Unlike the original rule, the new rule excludes from the exemption employees that work in a number of supportive capacities in health such as administrative staff, billers and records workers. These types of employees were the primary focus of the concern for the New York court. 

While the court ruled that DOL erred in focusing the original rule exclusively on the nature of the employer, the new rule offers reference to employers to help better describe the exempt employees. Among the employer types listed is a "home health care provider." 

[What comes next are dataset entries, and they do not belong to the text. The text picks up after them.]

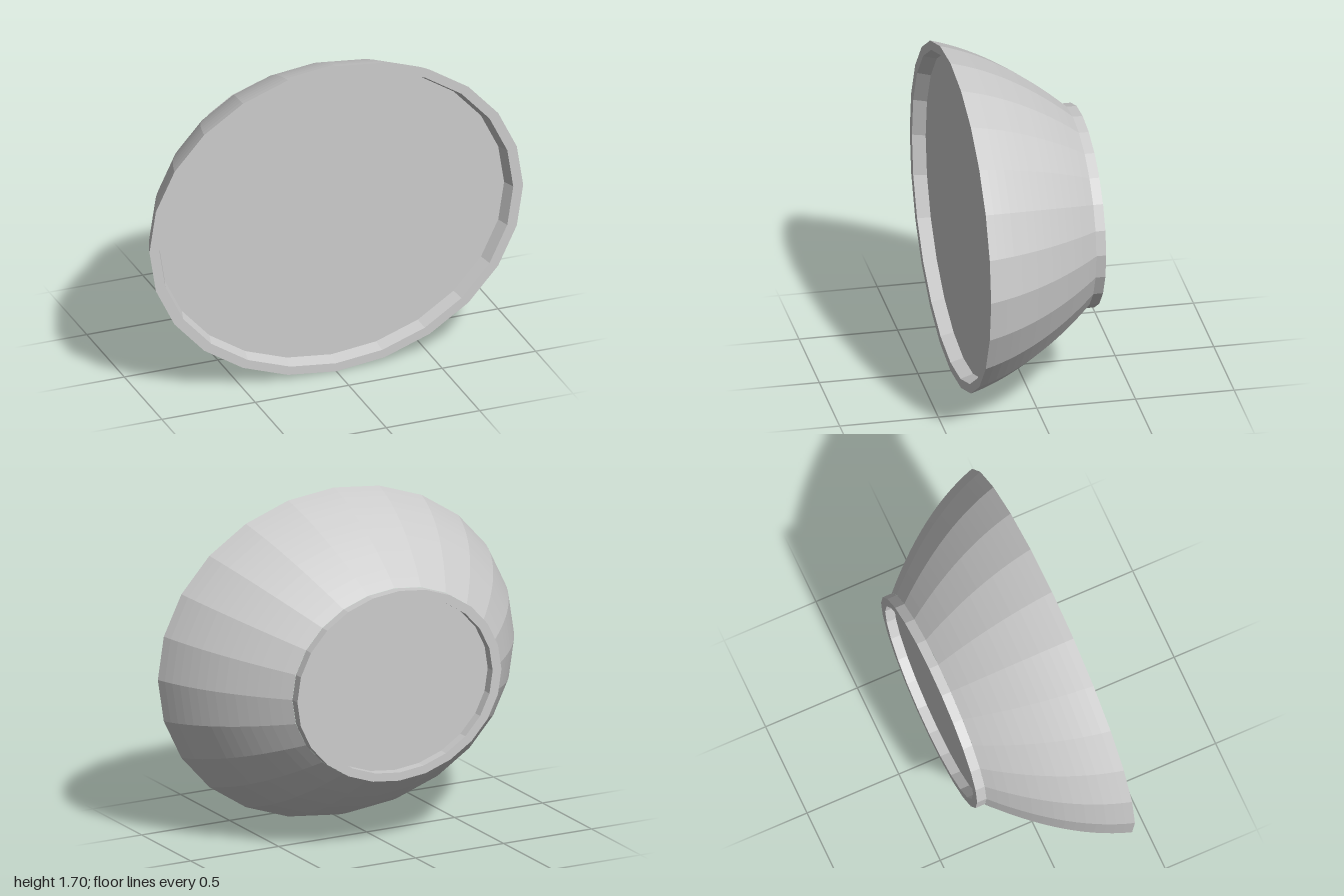
import * as THREE from 'three';

const SIDES = 24, SQUASH = 0.85;
const FRONT = 0.335, BACK = -0.335, JOIN = -0.285;
const PANEL = FRONT - 0.065;

// Outer radius of the bowl at depth z
const bowlRadius = (z) => {
  const t = FRONT - z;
  return 1 - 0.31 * t - 0.59 * t * t;
};

export function createModel() {
  const model = new THREE.Group();
  model.name = 'ovalDish';
  const material = new THREE.MeshStandardMaterial({ color: 0xcccccc, flatShading: true });

  // Turned part about the z axis, squashed to an oval; profile is [radius, z]
  const turned = (name, profile) => {
    const geometry = new THREE.LatheGeometry(profile.map(([r, z]) => new THREE.Vector2(r, z)), SIDES);
    geometry.rotateX(Math.PI / 2).scale(1, SQUASH, 1).translate(0, SQUASH, 0);
    geometry.computeVertexNormals();
    const mesh = new THREE.Mesh(geometry, material);
    mesh.name = name;
    model.add(mesh);
  };

  // Foot ring at the back
  turned('footRing', [[0.53, JOIN], [0.53, BACK], [0.58, BACK], [0.58, JOIN], [0.56, JOIN]]);
  turned('footPanel', [[0, JOIN], [0.53, JOIN]]);

  // Flared bowl, flat rim and tapering inner lip
  const shell = [];
  const steps = 14;
  for (let i = 0; i <= steps; i++) {
    const z = JOIN + (FRONT - JOIN) * i / steps;
    shell.push([bowlRadius(z), z]);
  }
  shell.push([0.947, FRONT], [0.924, PANEL]);
  turned('bowl', shell);

  // Recessed front panel
  turned('frontPanel', [[0.924, PANEL], [0, PANEL]]);

  return model;
}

Based on an evaluation and analysis of the new rule, it appears quite clear that nursing, therapy and medical social work employees are exempt from the FFCRA extended leave. Further, it also appears likely that home health aides, homecare aides and personal care attendants are exempt provided those employees work under orders from or supervised by a physician, non-physician practitioner, nurse or therapist. That would encompass Medicare and Medicaid plans of care for home health and hospice services. It would also include personal care and home care aide services from many other government funded programs where a physician order or nurse supervision is required. These employees fit the rule standards in two ways: 1.) they are "under the supervision, order, or direction of, or providing direct assistance to" a health care provider; and 2.) they are employees who are "otherwise integrated into and necessary to the provision of health care services." 

Much less clear is whether a homecare aide or personal care attendant not subject to a health care professional's order or supervision qualifies for the exemption. In such circumstances, it appears necessary to demonstrate that the employee is integrated into the provision of health care services overall. While DOL references employees providing feeding and bathing to someone who cannot meet those needs on their own as a potential exempt employee, the rule states that "[t]hese tasks must be integrated and necessary to the provision of patient care, which significantly limits this category."

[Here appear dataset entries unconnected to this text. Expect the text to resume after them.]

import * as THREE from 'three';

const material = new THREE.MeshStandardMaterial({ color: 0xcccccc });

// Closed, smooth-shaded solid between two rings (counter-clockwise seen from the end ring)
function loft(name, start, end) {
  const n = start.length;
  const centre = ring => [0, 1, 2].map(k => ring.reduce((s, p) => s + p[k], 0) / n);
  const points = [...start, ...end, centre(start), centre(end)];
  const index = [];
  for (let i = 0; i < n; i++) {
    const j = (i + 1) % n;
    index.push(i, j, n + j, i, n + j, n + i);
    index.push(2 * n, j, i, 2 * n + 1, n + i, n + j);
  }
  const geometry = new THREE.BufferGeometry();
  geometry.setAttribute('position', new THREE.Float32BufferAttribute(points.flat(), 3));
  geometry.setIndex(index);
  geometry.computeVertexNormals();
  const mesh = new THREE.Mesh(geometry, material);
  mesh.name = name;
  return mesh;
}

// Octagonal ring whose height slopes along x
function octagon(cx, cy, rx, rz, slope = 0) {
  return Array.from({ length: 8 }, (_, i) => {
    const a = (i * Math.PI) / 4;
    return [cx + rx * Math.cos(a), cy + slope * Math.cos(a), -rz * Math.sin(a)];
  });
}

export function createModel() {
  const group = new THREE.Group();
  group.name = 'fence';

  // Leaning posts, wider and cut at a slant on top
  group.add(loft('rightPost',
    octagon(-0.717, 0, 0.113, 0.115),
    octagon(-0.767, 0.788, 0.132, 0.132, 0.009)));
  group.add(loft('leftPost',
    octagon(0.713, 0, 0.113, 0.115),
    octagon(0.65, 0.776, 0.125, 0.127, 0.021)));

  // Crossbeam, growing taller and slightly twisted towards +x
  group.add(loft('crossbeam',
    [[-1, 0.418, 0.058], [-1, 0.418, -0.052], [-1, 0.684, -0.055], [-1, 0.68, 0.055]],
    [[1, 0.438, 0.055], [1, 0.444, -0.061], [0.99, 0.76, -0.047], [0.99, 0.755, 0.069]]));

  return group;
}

The National Association for Home Care & Hospice will seek further clarification from DOL on the extent of the exemption in its application to personal care services. However, it appears somewhat risky to apply the exemption broadly to all home care aide and personal care services in the absence of a clarification. Employers that wish to apply the exemption are on safer ground when those services are part of a larger health care plan of treatment. Similarly, it may be safe to apply the exemption if a payer or state licensure requires physician orders or nursing supervision of those services. However, where the services are outside of a formal health care plan of treatment and are acquired without any involvement of physicians, non-physician practitioners, nurses or therapists, it may be prudent to wait until a clarification is obtained. 

Read the rule here.